Livoti insisted that he had thought he was innocent of the charges until he went to trial and heard all of the evidence against him. He said he had thought that the problems with Mutual Benefits were caused because medical advances were helping people with AIDS live longer than expected and even survive.
Sentencing guidelines suggested a punishment of 80 years. Assistant U.S. Attorney Karen Rochlin recommended a 30-year term and the defense asked for six years in prison – twice the punishment that Livoti would have received if he took the last plea agreement prosecutors offered before he went to trial.
Livoti, the son of a New York state judge, told U.S. District Judge Robert Scola Jr. that he had already lost his reputation, his career and his freedom.
He begged the judge to give him hope, which he said he had lost, that he would not die in prison and could some day be released to spend the rest of his life with his husband, Michael Porter. He said he also wants to try to make amends for his crimes. The felony convictions mean he will lose his law license.
"Judge, I am a life worth saving," Livoti said.


Anonymous said...

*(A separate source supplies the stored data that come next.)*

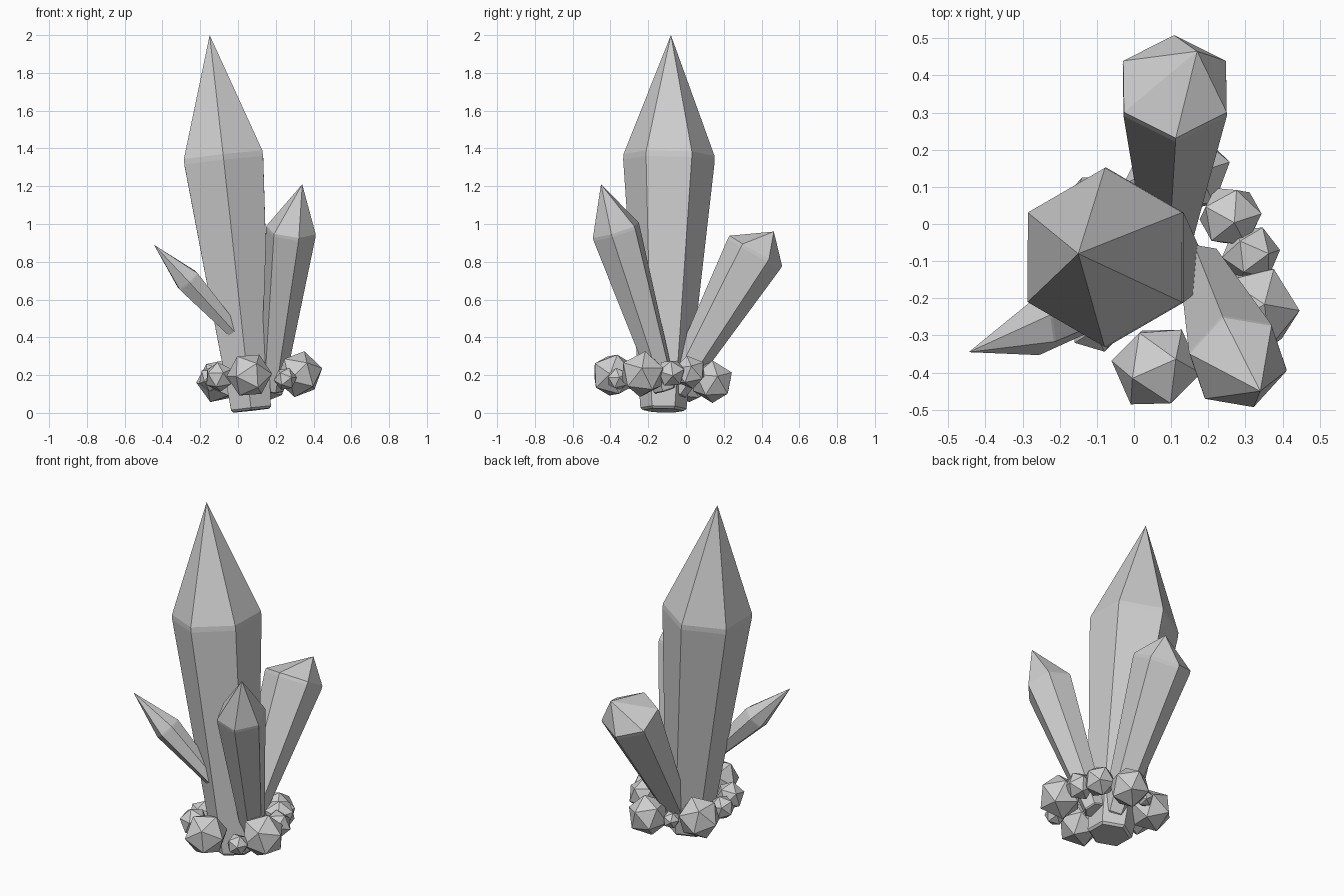
import bpy, bmesh, math, random
from mathutils import Vector, Euler

cube = bpy.data.objects.get("Cube")
if cube:
    bpy.data.objects.remove(cube, do_unlink=True)

random.seed(4)

stone = bpy.data.materials.new("grey_stone")
stone.use_nodes = True
GREY = (0.62, 0.62, 0.62, 1)
stone.diffuse_color = GREY
stone.node_tree.nodes["Principled BSDF"].inputs["Base Color"].default_value = GREY


def add_object(name, bm):
    bmesh.ops.recalc_face_normals(bm, faces=bm.faces)
    mesh = bpy.data.meshes.new(name)
    bm.to_mesh(mesh)
    bm.free()
    mesh.materials.append(stone)
    obj = bpy.data.objects.new(name, mesh)
    bpy.context.collection.objects.link(obj)
    return obj


def crystal(name, base, shoulder, tip, r_base, r_top, roll=0):
    """Six-sided shaft widening to a shoulder, then closing to a point."""
    base, shoulder, tip = Vector(base), Vector(shoulder), Vector(tip)
    length = (shoulder - base).length
    axis = (shoulder - base) / length
    v = (Vector((0, 1, 0)) - axis * axis.y).normalized()
    u = v.cross(axis)
    chamfer = r_top * 0.06
    # distance along the shaft and radius of each ring, with chamfered ends
    rings = [(0, r_base * 0.9), (r_base * 0.1, r_base),
             (length - chamfer, r_top * 0.985), (length + chamfer, r_top * 0.98)]
    bm = bmesh.new()
    loops = []
    for d, r in rings:
        loop = []
        for i in range(6):
            a = math.radians(roll + 90 + 60 * i)
            loop.append(bm.verts.new(base + axis * d + (u * math.cos(a) + v * math.sin(a)) * r))
        loops.append(loop)
    point = bm.verts.new(tip)
    bm.faces.new(loops[0])
    for i in range(6):
        j = (i + 1) % 6
        for low, high in zip(loops, loops[1:]):
            bm.faces.new((low[i], low[j], high[j], high[i]))
        bm.faces.new((loops[-1][i], loops[-1][j], point))
    return add_object(name, bm)


def rock(name, centre, radius):
    """Faceted twenty-sided pebble with a random turn."""
    bm = bmesh.new()
    bmesh.ops.create_icosphere(bm, subdivisions=1, radius=radius)
    obj = add_object(name, bm)
    turn = Euler([random.uniform(0, math.tau) for _ in range(3)])
    obj.data.transform(turn.to_matrix().to_4x4())
    obj.location = centre
    return obj


# Crystals
crystal("main_crystal", (0.07, -0.12, 0.013), (-0.077, -0.09, 1.35),
        (-0.15, -0.08, 2.0), 0.122, 0.246)
crystal("back_crystal", (0.09, -0.06, 0.11), (0.11, 0.365, 0.85),
        (0.17, 0.465, 0.96), 0.065, 0.163)
crystal("left_front_crystal", (0.18, -0.11, 0.12), (0.28, -0.37, 0.96),
        (0.34, -0.45, 1.21), 0.062, 0.137, 20)
crystal("right_side_crystal", (-0.01, -0.2, 0.42), (-0.265, -0.28, 0.7),
        (-0.445, -0.345, 0.89), 0.04, 0.075)

# Ring of rocks around the foot
ROCKS = [
    ("front_rock", (0.06, -0.385, 0.2), 0.122),
    ("front_pebble", (0.25, -0.36, 0.18), 0.062),
    ("left_front_rock", (0.325, -0.23, 0.205), 0.125),
    ("left_pebble", (0.315, -0.08, 0.21), 0.08),
    ("left_back_rock", (0.26, 0.02, 0.215), 0.09),
    ("back_rock", (0.15, 0.14, 0.165), 0.115),
    ("back_pebble", (0.02, 0.11, 0.16), 0.05),
    ("right_back_rock", (-0.1, 0.02, 0.17), 0.122),
    ("right_pebble", (-0.14, -0.14, 0.18), 0.07),
    ("right_front_rock", (-0.1, -0.27, 0.19), 0.08),
]
for name, centre, radius in ROCKS:
    rock(name, centre, radius)
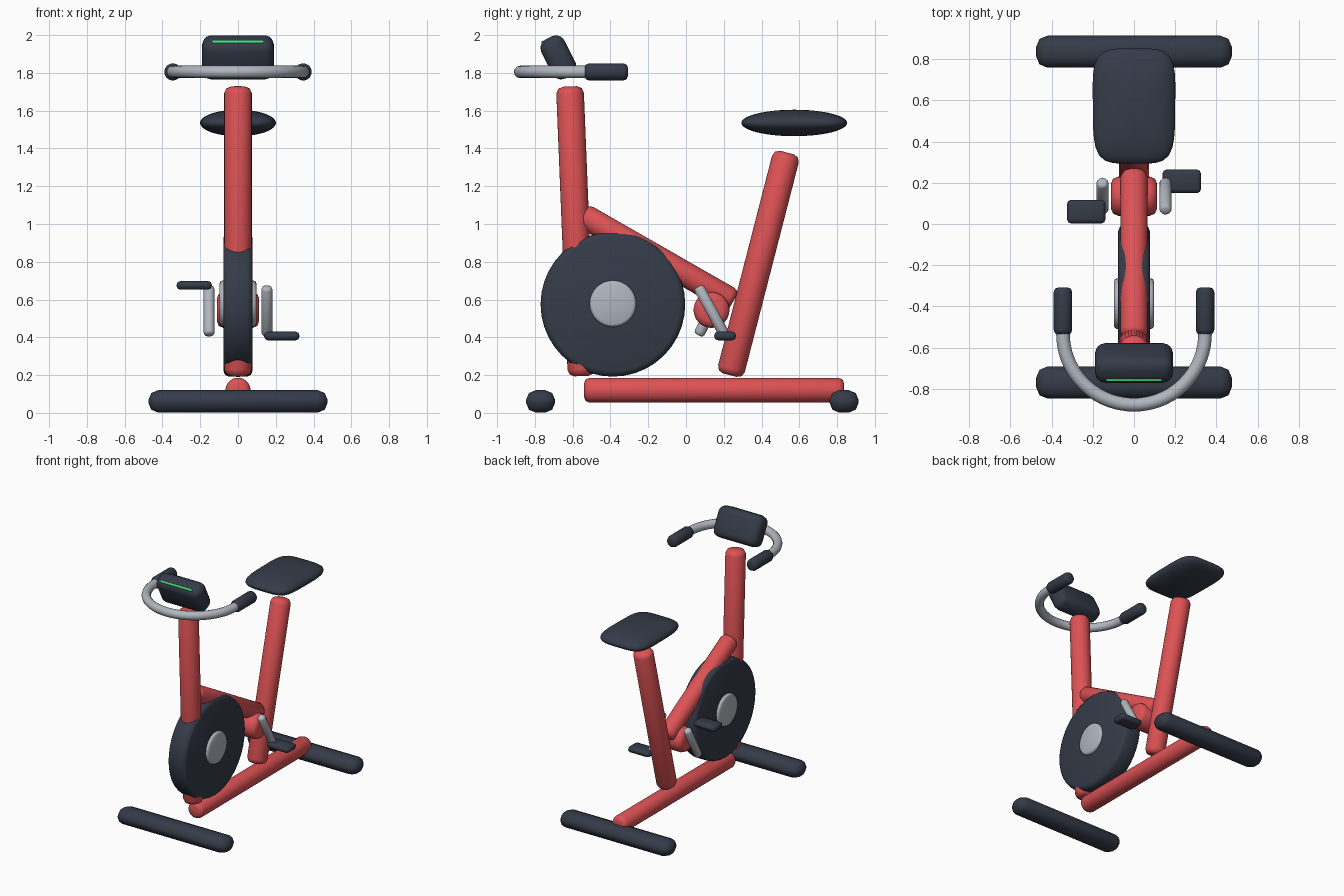
import bpy, bmesh, math
from mathutils import Vector, Matrix

if "Cube" in bpy.data.objects:
    bpy.data.objects.remove(bpy.data.objects["Cube"], do_unlink=True)


def material(name, rgb):
    m = bpy.data.materials.new(name)
    m.use_nodes = True
    m.diffuse_color = (*rgb, 1)
    bsdf = m.node_tree.nodes["Principled BSDF"]
    bsdf.inputs["Base Color"].default_value = (*rgb, 1)
    bsdf.inputs["Roughness"].default_value = 0.6
    return m


RED = material("red_paint", (0.73, 0.085, 0.09))
DARK = material("dark_rubber", (0.035, 0.044, 0.065))
METAL = material("grey_metal", (0.44, 0.47, 0.52))
GREEN = material("green_display", (0.05, 0.76, 0.18))


def finish(name, bm, mat, matrix=Matrix(), bevel=0, segments=2):
    """Round the hard edges, place the mesh and shade it."""
    if bevel:
        hard = [e for e in bm.edges if e.calc_face_angle(0) > math.radians(40)]
        bmesh.ops.bevel(bm, geom=hard, offset=bevel, segments=segments,
                        profile=0.5, affect='EDGES', clamp_overlap=True)
    bm.transform(matrix)
    bmesh.ops.recalc_face_normals(bm, faces=bm.faces)
    mesh = bpy.data.meshes.new(name)
    bm.to_mesh(mesh)
    bm.free()
    mesh.materials.append(mat)
    obj = bpy.data.objects.new(name, mesh)
    bpy.context.collection.objects.link(obj)
    bpy.ops.object.select_all(action='DESELECT')
    obj.select_set(True)
    bpy.context.view_layer.objects.active = obj
    bpy.ops.object.shade_smooth_by_angle(angle=math.radians(50))


def tube(name, start, end, radius, mat, bevel=0.03, sides=32):
    """Round bar between two points."""
    start, end = Vector(start), Vector(end)
    axis = end - start
    bm = bmesh.new()
    bmesh.ops.create_cone(bm, cap_ends=True, segments=sides, radius1=radius,
                          radius2=radius, depth=axis.length)
    place = Matrix.Translation((start + end) / 2) @ axis.to_track_quat('Z', 'Y').to_matrix().to_4x4()
    finish(name, bm, mat, place, bevel)


def box(name, centre, size, mat, bevel, segments=2, tilt=0):
    """Rounded block, tilted about x."""
    bm = bmesh.new()
    bmesh.ops.create_cube(bm, size=1)
    bm.transform(Matrix.Diagonal((*size, 1)))
    place = Matrix.Translation(centre) @ Matrix.Rotation(tilt, 4, 'X')
    finish(name, bm, mat, place, bevel, segments)


# Base and frame
for name, y in (("front_foot", -0.77), ("rear_foot", 0.837)):
    box(name, (0, y, 0.061), (0.95, 0.155, 0.12), DARK, 0.054)
tube("base_rail", (0, -0.54, 0.12), (0, 0.837, 0.12), 0.066, RED)
tube("front_post", (0, -0.553, 0.195), (0, -0.615, 1.728), 0.073, RED, 0.036)
tube("seat_post", (0, 0.232, 0.2), (0, 0.535, 1.378), 0.073, RED, 0.036)
tube("diagonal_tube", (0, -0.55, 1.048), (0, 0.25, 0.59), 0.066, RED)

# Flywheel, hub and pedal axle housing
tube("flywheel", (-0.077, -0.387, 0.575), (0.077, -0.387, 0.575), 0.383, DARK, 0.03, 40)
tube("flywheel_hub", (-0.097, -0.387, 0.578), (0.097, -0.387, 0.578), 0.123, METAL, 0.015)
tube("crank_housing", (-0.112, 0.135, 0.545), (0.112, 0.135, 0.545), 0.095, RED, 0.035)

# Cranks and pedals
for name, side, pedal_y, pedal_z in (("left", 1, 0.207, 0.407), ("right", -1, 0.06, 0.675)):
    x, lean = side * 0.153, side * 0.07
    tube(name + "_crank", (x, 0.135 - lean, 0.668), (x, 0.135 + lean, 0.412),
         0.029, METAL, 0.016, 20)
    box(name + "_pedal", (side * 0.232, pedal_y, pedal_z), (0.187, 0.115, 0.046), DARK, 0.02)

# Saddle: a flattened sphere squared off in plan, slightly narrower at the front
bm = bmesh.new()
bmesh.ops.create_uvsphere(bm, u_segments=48, v_segments=24, radius=1)
for v in bm.verts:
    rho = math.hypot(v.co.x, v.co.y)
    if rho > 1e-4:
        c, s = v.co.x / rho, v.co.y / rho
        grow = (abs(c) ** 4.5 + abs(s) ** 4.5) ** (-1 / 4.5)
        v.co.x *= grow
        v.co.y *= grow
    v.co.x *= 0.2 + 0.003 * v.co.y
    v.co.y *= 0.28
    v.co.z *= 0.07
finish("saddle", bm, DARK, Matrix.Translation((0, 0.573, 1.535)))

# Handlebar: half ring with two grips
BAR_R, BAR_Y, BAR_Z = 0.345, -0.533, 1.805
curve = bpy.data.curves.new("handlebar", 'CURVE')
curve.dimensions = '3D'
curve.bevel_depth = 0.033
curve.bevel_resolution = 4
curve.use_fill_caps = True
steps = 36
spline = curve.splines.new('POLY')
spline.points.add(steps)
for i, p in enumerate(spline.points):
    a = math.pi * (1 + i / steps)
    p.co = (BAR_R * math.cos(a), BAR_Y + BAR_R * math.sin(a), BAR_Z, 1)
spline.use_smooth = True
curve.materials.append(METAL)
bpy.context.collection.objects.link(bpy.data.objects.new("handlebar", curve))
for name, side in (("left_grip", 1), ("right_grip", -1)):
    tube(name, (side * BAR_R, -0.537, BAR_Z), (side * BAR_R, -0.308, BAR_Z), 0.045, DARK, 0.022)

# Console with its lit strip on the rounded upper front edge
box("console", (0, -0.675, 1.882), (0.38, 0.137, 0.232), DARK, 0.05, 3, math.radians(27))
tube("display_strip", (-0.135, -0.757, 1.962), (0.135, -0.757, 1.962), 0.009, GREEN, 0.002, 12)
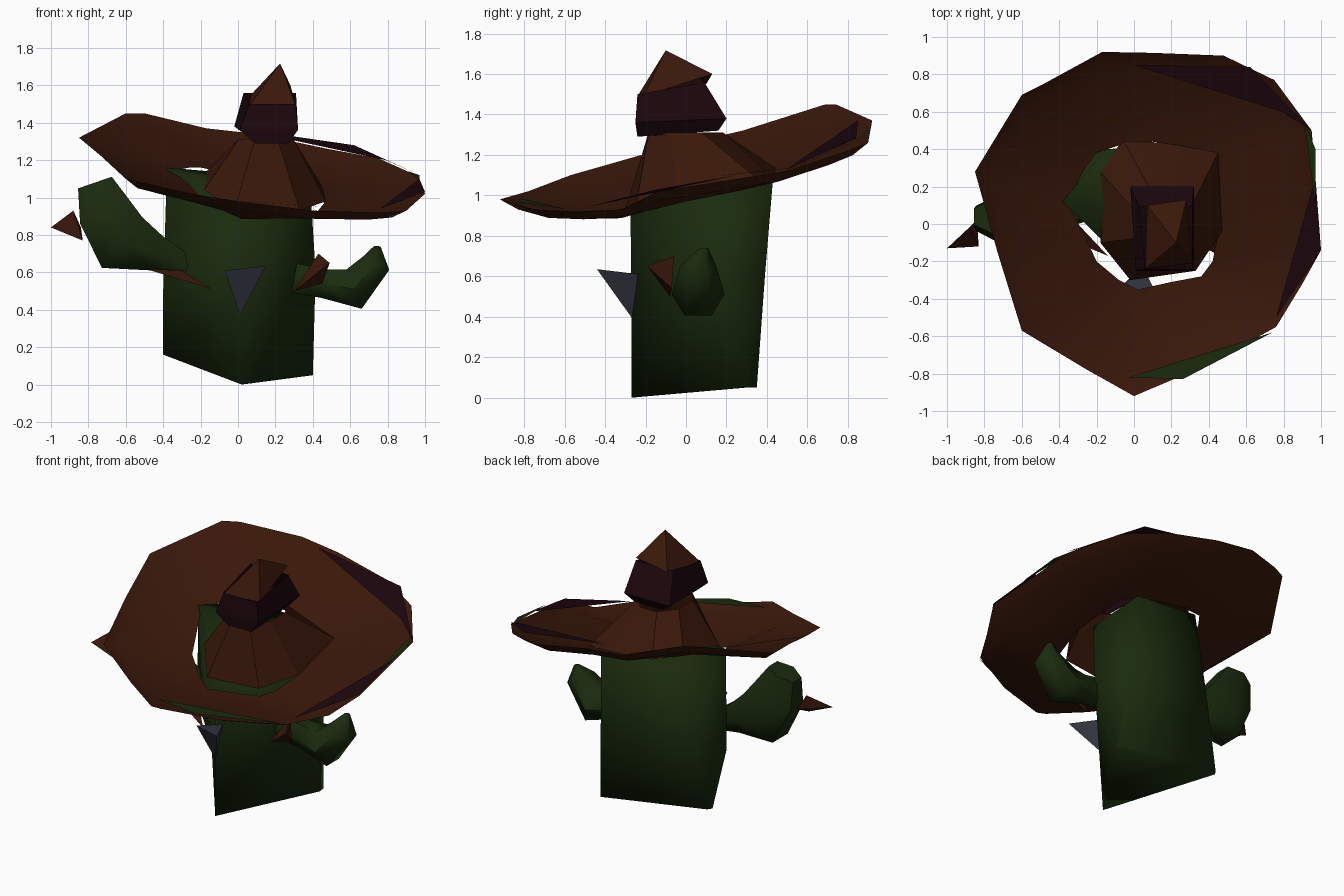
import bpy, math
from mathutils import Vector


def material(name, rgb):
    m = bpy.data.materials.new(name)
    m.diffuse_color = (*rgb, 1)
    return m


GREEN = material("green", (0.010, 0.024, 0.004))
BROWN = material("brown", (0.042, 0.009, 0.003))
MAROON = material("maroon", (0.012, 0.002, 0.004))
GREY = material("grey", (0.032, 0.035, 0.050))


def build(name, verts, faces, mat, smooth=None):
    me = bpy.data.meshes.new(name)
    me.from_pydata([tuple(v) for v in verts], [], faces)
    me.materials.append(mat)
    ob = bpy.data.objects.new(name, me)
    bpy.context.collection.objects.link(ob)
    bpy.ops.object.select_all(action='DESELECT')
    ob.select_set(True)
    bpy.context.view_layer.objects.active = ob
    bpy.ops.object.mode_set(mode='EDIT')
    bpy.ops.mesh.select_all(action='SELECT')
    bpy.ops.mesh.normals_make_consistent(inside=False)
    bpy.ops.object.mode_set(mode='OBJECT')
    if smooth:
        bpy.ops.object.shade_smooth_by_angle(angle=math.radians(smooth))
    return ob


def loft(name, rings, mat, caps=True, smooth=None):
    n = len(rings[0])
    verts = [v for r in rings for v in r]
    faces = []
    for k in range(len(rings) - 1):
        for i in range(n):
            a, b = k * n + i, k * n + (i + 1) % n
            faces.append((a, b, b + n, a + n))
    if caps:
        faces.append(tuple(range(n))[::-1])
        faces.append(tuple(range(len(verts) - n, len(verts))))
    return build(name, verts, faces, mat, smooth)


def tube(name, path, radii, sides, mat, depth=1.0, smooth=None):
    # lofted limb in the xz plane; sections follow the path direction
    pts = [Vector(p) for p in path]
    rings = []
    for i, p in enumerate(pts):
        d = (pts[min(i + 1, len(pts) - 1)] - pts[max(i - 1, 0)]).normalized()
        u = Vector((0, 1, 0))
        w = d.cross(u).normalized()
        rings.append([p + radii[i] * (depth * u * math.cos(t) + w * math.sin(t))
                      for t in (2 * math.pi * k / sides for k in range(sides))])
    return loft(name, rings, mat, True, smooth)


def spike(name, pts, mat):
    return build(name, pts, [(0, 1, 2), (0, 1, 3), (1, 2, 3), (0, 2, 3)], mat)


# cactus trunk: uneven prism, three-cornered at the foot, five-cornered above
foot = [(0.02, -0.27, 0), (0.40, 0.30, 0.05), (0.39, 0.35, 0.05), (-0.38, 0.32, 0.16), (-0.40, 0.29, 0.16)]
middle = [(0.02, -0.27, 0.55), (0.415, 0.12, 0.6), (0.36, 0.39, 0.6), (-0.27, 0.37, 0.6), (-0.40, 0.14, 0.5)]
top = [(0.02, -0.275, 0.95), (0.39, 0.08, 1.0), (0.33, 0.43, 1.08), (-0.15, 0.40, 1.14), (-0.38, 0.12, 1.16)]
loft("trunk", [foot, middle, top], GREEN, True, 180)

# arms
tube("left_arm", [(-0.26, 0.06, 0.63), (-0.43, 0.05, 0.70), (-0.62, 0.04, 0.76), (-0.71, 0.03, 0.92), (-0.765, 0.04, 1.08)],
     [0.06, 0.11, 0.20, 0.17, 0.11], 6, GREEN, 0.8, 60)
tube("right_arm", [(0.30, 0.05, 0.57), (0.46, 0.06, 0.54), (0.62, 0.06, 0.51), (0.74, 0.06, 0.65), (0.745, 0.09, 0.74)],
     [0.09, 0.09, 0.13, 0.09, 0.02], 6, GREEN, 1.0, 60)

# hat brim: tilted, curled sheet between an inner hole and the rim
rim = [(0, -0.92, 0.98), (0.40, -0.75, 0.93), (0.76, -0.55, 0.92), (0.90, -0.32, 0.93), (1.0, -0.14, 1.02),
       (0.95, 0.5, 1.12), (0.75, 0.77, 1.21), (0.48, 0.90, 1.26), (0.1, 0.915, 1.34), (-0.17, 0.92, 1.37),
       (-0.50, 0.74, 1.45), (-0.60, 0.69, 1.45), (-0.85, 0.28, 1.32), (-0.73, -0.15, 1.22), (-0.6, -0.57, 1.10),
       (-0.25, -0.78, 1.02)]
hole = [(0.02, -0.35, 0.885), (0.2, -0.31, 0.89), (0.36, -0.28, 0.90), (0.42, -0.2, 0.92), (0.46, 0.0, 0.97),
        (0.44, 0.25, 1.02), (0.40, 0.38, 1.06), (0.25, 0.42, 1.09), (0.1, 0.44, 1.11), (-0.05, 0.43, 1.13),
        (-0.2, 0.38, 1.16), (-0.26, 0.3, 1.16), (-0.36, 0.12, 1.14), (-0.27, -0.05, 1.08), (-0.2, -0.2, 1.0),
        (-0.08, -0.3, 0.93)]
fold = [Vector(h).lerp(Vector(r), 0.84) - Vector((0, 0, 0.035)) for h, r in zip(hole, rim)]
loft("hat_brim", [hole, fold, rim], BROWN, False, 40)

# crown, band and tip
crown_base = [(-0.02, -0.30, 0.93), (0.33, -0.25, 0.93), (0.47, -0.04, 0.98), (0.45, 0.38, 1.06), (0.2, 0.43, 1.09),
              (-0.06, 0.45, 1.13), (-0.18, 0.28, 1.13), (-0.18, -0.1, 1.04)]
crown_top = [(0.15 + 0.16 * math.cos(t), 0.20 * math.sin(t), 1.31)
             for t in (math.radians(-112 + 45 * k) for k in range(8))]
loft("crown", [crown_base, crown_top], BROWN, False, 30)


def box_ring(x0, x1, y0, y1, zf, zb):
    return [(x0 + 0.03, y0, zf), (x1, y0, zf), (x1, y1, zb), (x0, y1, zb)]


loft("hat_band", [box_ring(0.06, 0.27, -0.24, 0.16, 1.29, 1.32), box_ring(-0.02, 0.32, -0.25, 0.20, 1.36, 1.38),
                  box_ring(0.03, 0.31, -0.24, 0.09, 1.50, 1.56)], MAROON, False)
build("hat_tip", [(0.06, -0.24, 1.49), (0.31, -0.21, 1.49), (0.28, 0.13, 1.60), (0.07, 0.10, 1.55), (0.225, -0.1, 1.717)],
      [(0, 1, 4), (1, 2, 4), (2, 3, 4), (3, 0, 4)], BROWN)

# loose trim on the brim
build("rim_trim_back", [(0, 0.85, 1.37), (0.62, 0.84, 1.28), (0.95, 0.50, 1.13), (0.79, 0.60, 1.20)], [(0, 1, 2, 3)], MAROON)
build("rim_trim_right", [(1.0, -0.14, 1.03), (0.97, 0.25, 1.10), (0.76, -0.5, 0.94)], [(0, 1, 2)], MAROON)
build("rim_green_front", [(-0.03, -0.82, 0.985), (0.26, -0.83, 0.965), (0.74, -0.58, 0.93)], [(0, 1, 2)], GREEN)
build("rim_green_right", [(0.91, 0.55, 1.14), (0.97, 0.4, 1.12), (0.97, 0.1, 1.09)], [(0, 1, 2)], GREEN)

# thorns
spike("front_thorn", [(-0.07, -0.34, 0.61), (0.15, -0.44, 0.635), (0.01, -0.25, 0.37), (0.05, -0.23, 0.61)], GREY)
spike("left_thorn", [(-1.0, -0.13, 0.84), (-0.88, -0.02, 0.93), (-0.83, -0.12, 0.77), (-0.84, 0.02, 0.84)], BROWN)
spike("right_thorn", [(0.43, -0.06, 0.70), (0.49, -0.19, 0.65), (0.30, -0.08, 0.50), (0.45, -0.07, 0.54)], BROWN)
spike("side_thorn", [(-0.50, -0.02, 0.62), (-0.30, 0.0, 0.61), (-0.14, -0.17, 0.51), (-0.33, 0.02, 0.58)], BROWN)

Practice tip: If you're asked to speak at a judge's investiture, using the phrase "a lawyer's lawyer" is appropriate if not a little cliched. If you're asked to speak at a lawyer's sentencing for his participation in a massive fraud scheme, to call him a "lawyer's lawyer" is a little tone deaf.

Bob Becerra said...

It is tough representing a convicted lawyer at sentencing. You don't get the kind of consideration a lay person would get in many cases. That may be warranted, but it makes it very challenging.

Anonymous said...

This was an interesting decision by the 11th Circuit:

Rumpole said...

10 seems harsh. 5 -6 seems fair. I've always thought age on the back end- meaning will the client live to be released- should be a sentencing factor.

Anonymous said...

Dissent was strong....

Anonymous said...

"Don't do the crime if you can't do the time."